NIST's Economics of Interoperability in the Context of Smart Grid Architectures was published as NIST Special Publication 1900-604, in December 2019. Its key finding is that the smart grid's many potential benefits – from local to global levels – depend on interoperability. The report also noted that the more barriers to interoperability that exist, the greater the grid's transaction costs can be, which may affect accessibility in some grid service markets. The report examines the significance of interoperability for five possible grid architectures, developed by the Department of Energy's Pacific Northwest National Laboratory and focused on:
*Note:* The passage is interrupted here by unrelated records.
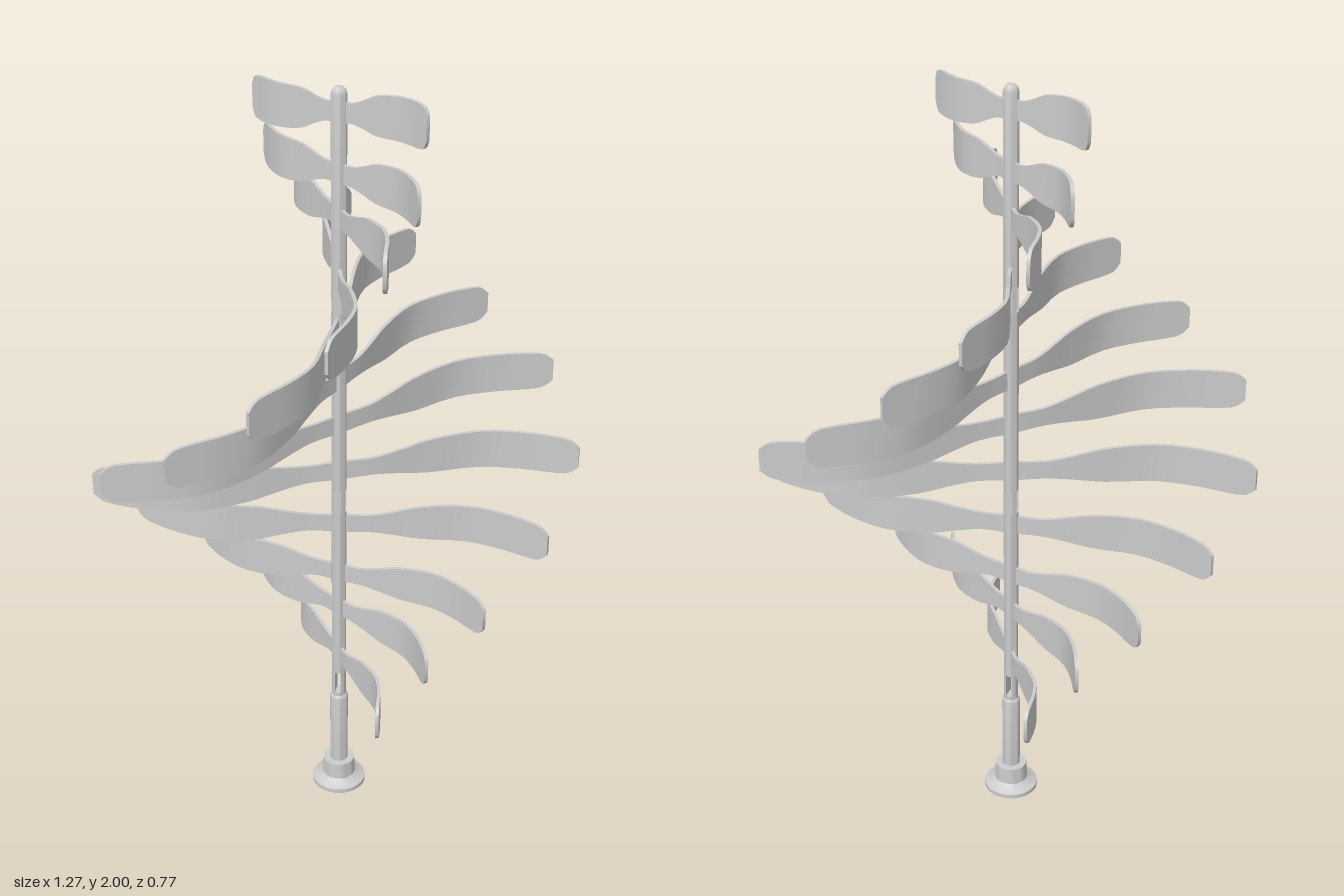
import * as THREE from 'three';
import { toCreasedNormals } from 'three/addons/utils/BufferGeometryUtils.js';

const material = new THREE.MeshStandardMaterial({ color: 0xcccccc });

// Half-blade stations: fraction of length, sideways bow (fraction of length), half height
const stations = [
  [0, 0, 0.026], [0.14, 0.022, 0.024], [0.25, 0.048, 0.033], [0.38, 0.08, 0.047], [0.6, 0.118, 0.052],
  [0.78, 0.085, 0.053], [0.9, 0.04, 0.052], [0.965, 0.014, 0.046], [1, 0, 0.028],
].map((p) => new THREE.Vector3(...p));

// Thin S-shaped paddle running through the pole, lofted from rectangular sections
function bladeGeometry(length) {
  const half = new THREE.CatmullRomCurve3(stations).getPoints(24);
  const other = half.slice(1).reverse().map((p) => new THREE.Vector3(-p.x, -p.y, p.z));
  const path = [...other, ...half];
  const t = 0.0045;
  const rings = path.map((p, i) => {
    const a = path[Math.max(i - 1, 0)], b = path[Math.min(i + 1, path.length - 1)];
    const d = new THREE.Vector2(b.x - a.x, a.y - b.y).normalize();
    const x = p.x * length, z = -p.y * length;
    return [[1, 1], [1, -1], [-1, -1], [-1, 1]].map(([u, s]) => [x - d.y * s * t, u * p.z, z + d.x * s * t]);
  });
  const pos = [];
  const quad = (a, b, c, d) => pos.push(...a, ...b, ...c, ...a, ...c, ...d);
  for (let i = 0; i < rings.length - 1; i++) {
    for (let k = 0; k < 4; k++) {
      const n = (k + 1) % 4;
      quad(rings[i][k], rings[i + 1][k], rings[i + 1][n], rings[i][n]);
    }
  }
  quad(...rings[0]);
  quad(...[...rings[rings.length - 1]].reverse());
  const g = new THREE.BufferGeometry();
  g.setAttribute('position', new THREE.Float32BufferAttribute(pos, 3));
  return toCreasedNormals(g, 0.7);
}

function lathe(points) {
  const g = new THREE.LatheGeometry(points.map(([r, y]) => new THREE.Vector2(r, y)), 32);
  return toCreasedNormals(g, 0.6);
}

export function createModel() {
  const model = new THREE.Group();
  model.name = 'windSpinner';
  const add = (name, geometry, parent = model) => {
    const mesh = new THREE.Mesh(geometry, material);
    mesh.name = name;
    parent.add(mesh);
    return mesh;
  };

  // Flanged foot and lower sleeve
  add('base', lathe([[0, 0], [0.072, 0], [0.072, 0.012], [0.055, 0.018], [0.044, 0.028], [0.042, 0.075], [0, 0.075]]));
  add('sleeve', lathe([[0, 0.07], [0.024, 0.07], [0.024, 0.288], [0.02, 0.294], [0, 0.294]]));

  // Pole sections, the topmost with a domed end
  const r = 0.019;
  const sections = [[0.28, 0.305], [0.37, 0.875], [0.94, 1.435], [1.5, 1.981]];
  sections.forEach(([y0, y1], i) => {
    const end = i < 3 ? [[r, y1], [0, y1]] : [[r, y1], [r * 0.87, y1 + 0.0095], [r * 0.5, y1 + 0.0165], [0, y1 + r]];
    add('poleSection', lathe([[0, y0], [r, y0], ...end]));
  });

  // Slotted joints between the sections: two prongs with a gap
  const gap = Math.asin(0.4);
  const prong = new THREE.Shape();
  prong.absarc(0, 0, r, gap, Math.PI - gap, false);
  prong.closePath();
  [[0.305, 0.37, -Math.PI / 4], [0.875, 0.94, Math.PI / 4], [1.435, 1.5, Math.PI / 4]].forEach(([y0, y1, slot]) => {
    const joint = new THREE.Group();
    joint.name = 'slottedJoint';
    joint.position.y = y0;
    joint.rotation.y = -slot;
    const g = new THREE.ExtrudeGeometry(prong, { depth: y1 - y0, bevelEnabled: false, curveSegments: 12 });
    g.rotateX(-Math.PI / 2);
    for (const turn of [0, Math.PI]) add('prong', toCreasedNormals(g, 0.6), joint).rotation.y = turn;
    model.add(joint);
  });

  // Twelve paddles in a helix: height, half length, heading in degrees
  const blades = [
    [1.938, 0.23, 64], [1.79, 0.28, 84], [1.68, 0.352, 107], [1.53, 0.46, 127], [1.4, 0.535, 145.5], [1.252, 0.596, 165],
    [1.127, 0.634, 186], [0.993, 0.617, 207.7], [0.837, 0.538, 225.5], [0.686, 0.427, 245], [0.577, 0.364, 266.5], [0.428, 0.336, 287],
  ];
  for (const [y, length, heading] of blades) {
    const blade = add('blade', bladeGeometry(length));
    blade.position.y = y;
    blade.rotation.y = -THREE.MathUtils.degToRad(heading);
  }
  return model;
}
The report identifies a need to translate definitions of interoperability into product development and operations metrics for validating performance. It also identifies a need to determine whether interoperability enhancements will change transaction costs and reduce barriers to economic opportunities.
The NIST paper, Compositional Models for Power Systems, by a team which included three NIST researchers, was released in late 2019 and presented at the University of Oxford in the United Kingdom. The paper focuses on the problem of integrating multiple overlapping models and their data, which is the case with the power grid's transition to the smart grid. The paper provides a methodology for managing a grid with multiple models of distributed energy resources, with different energy sources – photovoltaic systems, batteries, conventional loads, and more. A presentation of the paper can be viewed on YouTube. The paper has been accepted for publication in the journal, Compositionality.
NIST's Automated Driving Systems (ADS) researcher Ed Griffor participated in the launch of the Standards Working Group, IEEE P2846: “A Formal Model for Safety Considerations in Automated Vehicle Decision Making,” at Intel in San Jose, California on January 30, 2020. The Working Group is co-sponsored by the IEEE Computer Society and the Vehicle Technical Society. The Working Group's goal is to define a parameterized formal model for automated vehicle decision making. This model will help industry and government align on a common definition of automated vehicle driving safety, while balancing safety and practicability. The model is intended to be formally verifiable, which would contribute to automated vehicle safety assurance. In June 2019, Intel, NIST and other ADS community partners held a workshop on Consensus Safety Measurement Methodologies for ADS-Equipped Vehicles.
ASHRAE Developed Guide on Integrating Buildings with Smart Grid, Aided by NIST Staff
In January 2020, ASHRAE published its Smart Grid Application Guide: Integrating Facilities with the Electric Grid. NIST’s Steven Bushby chaired the committee that developed the publication. The Guide is based on the expertise of those in research, utility regulation, building operation and building science. The Guide is designed to help building professionals understand the smart grid's ongoing transformation and the opportunities it offers. Notably, the Guide helps users:
The Smart Grid Application Guide can be accessed online.
NIST's Sebastian Barillaro and colleagues were recognized with a best demonstration award at the International Conference on Ad-Hoc Networks and Wireless in Luxembourg, on October 1-3, 2019. There, Barillaro demonstrated a Low Power Wide Area Network for city-wide monitoring of key activities, supporting municipal decision making. With prior permission, Barillaro deployed network hardware, barely larger than a postage stamp, on Luxembourg's trams and collected data on their operations. The network offers capabilities for the Internet of Things, beyond regular telecommunications like Wi-Fi, Bluetooth, V-Sat, 4G, which Barillaro detailed in the paper, A Demonstration of Low Power Wide Area Networking for City-Scale Monitoring Applications. Barillaro was a NIST guest researcher from Argentina's National Institute of Industrial Technology.
In January 2020, Smart Electric Power Alliance (SEPA) announced its launch of a Research Advisory Council intended to facilitate a smart transition to clean and modern energy. The Council will provide strategic insight into the evolving clean energy market, provide guidance on research priorities, and identify opportunities for SEPA's constituents. The Council will be comprised of industry representatives and other stakeholders, including government. NIST participants in the Research Advisory Council include Avi Gopstein, Cuong Nguyen, and Nelson Hastings. Ultimately, the Council seeks to bring together the necessary stakeholders to accelerate progress.